▶ DATA IN THIS EXERCISE
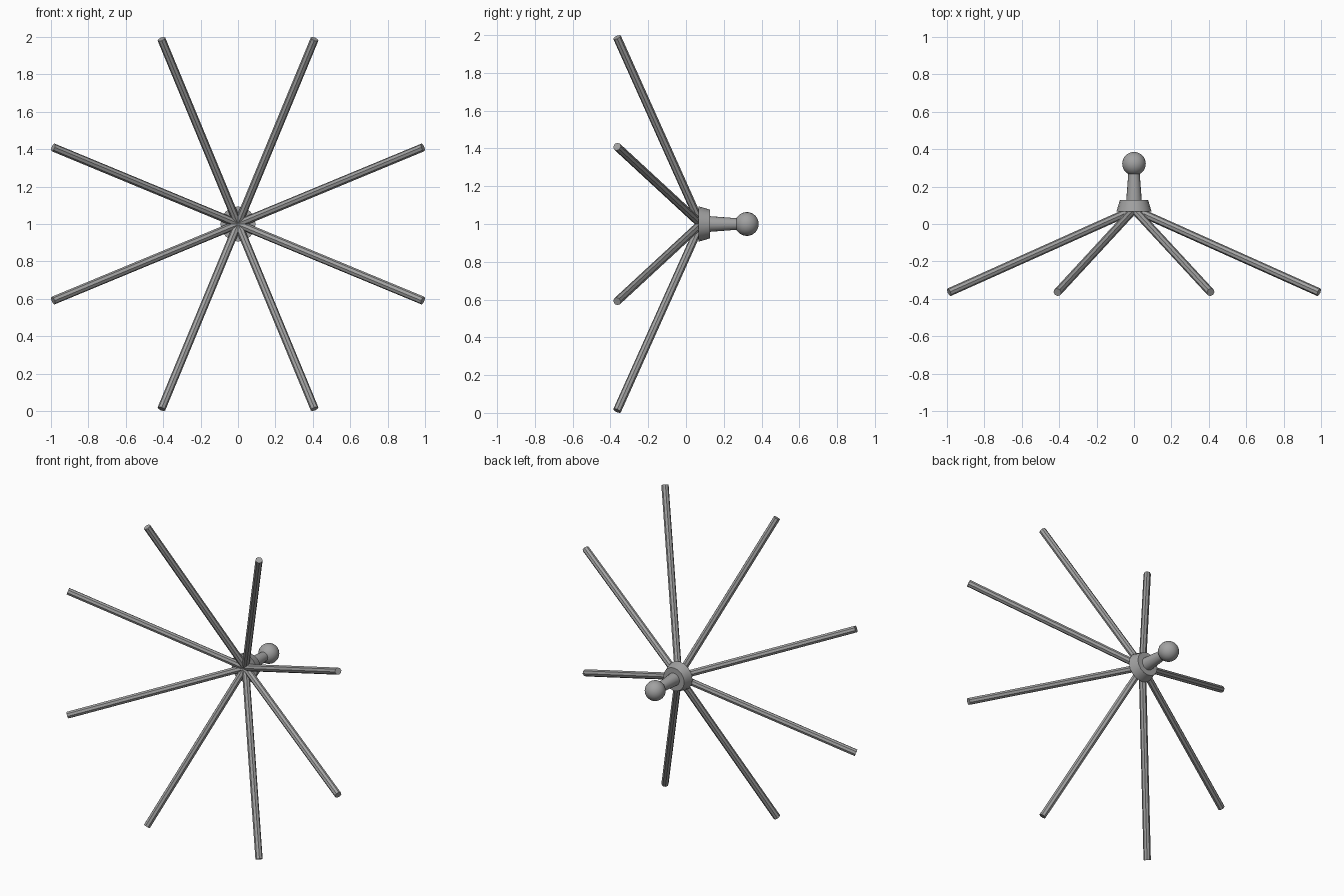
import bpy
from math import pi, sin, cos
from mathutils import Vector

cube = bpy.data.objects.get("Cube")
if cube:
    bpy.data.objects.remove(cube, do_unlink=True)

grey = bpy.data.materials.new("plain_grey")
grey.use_nodes = True
grey.diffuse_color = (0.36, 0.36, 0.36, 1)
grey.node_tree.nodes["Principled BSDF"].inputs["Base Color"].default_value = (0.36, 0.36, 0.36, 1)


def finish(name, smooth=None):
    ob = bpy.context.object
    ob.name = name
    ob.data.materials.append(grey)
    if smooth:
        bpy.ops.object.shade_smooth_by_angle(angle=smooth)
    return ob


def tapered_rod(name, start, end, r1, r2, sides, smooth=None):
    """Cone frustum running from start to end."""
    start, end = Vector(start), Vector(end)
    axis = end - start
    bpy.ops.mesh.primitive_cone_add(
        vertices=sides, radius1=r1, radius2=r2, depth=axis.length,
        location=(start + end) / 2,
        rotation=axis.to_track_quat('Z', 'Y').to_euler())
    return finish(name, smooth)


HUB = Vector((0, 0.078, 1))
REACH, FRONT = 1.07, -0.365

# Eight spokes splayed towards the front
for i in range(8):
    a = pi / 8 + i * pi / 4
    tip = (REACH * cos(a), FRONT, 1 + REACH * sin(a))
    tapered_rod(f"spoke_{i + 1}", HUB, tip, 0.022, 0.022, 8)

# Hub collar, narrowing to the back
tapered_rod("hub_collar", (0, 0.066, 1), (0, 0.127, 1), 0.094, 0.076, 16, 0.6)

# Tapered stem and ball end
tapered_rod("stem", (0, 0.12, 1), (0, 0.29, 1), 0.042, 0.029, 16, 0.6)
bpy.ops.mesh.primitive_uv_sphere_add(
    segments=24, ring_count=16, radius=0.063,
    location=(0, 0.322, 1), rotation=(pi / 2, 0, 0))
finish("ball", 0.6)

▶ REQUIRED ACTION
Wherever the string "start" appears in the data above, copy the line it sits in.

▶ ANSWER SPACE
def tapered_rod(name, start, end, r1, r2, sides, smooth=None):
    """Cone frustum running from start to end."""
    start, end = Vector(start), Vector(end)
    axis = end - start
        location=(start + end) / 2,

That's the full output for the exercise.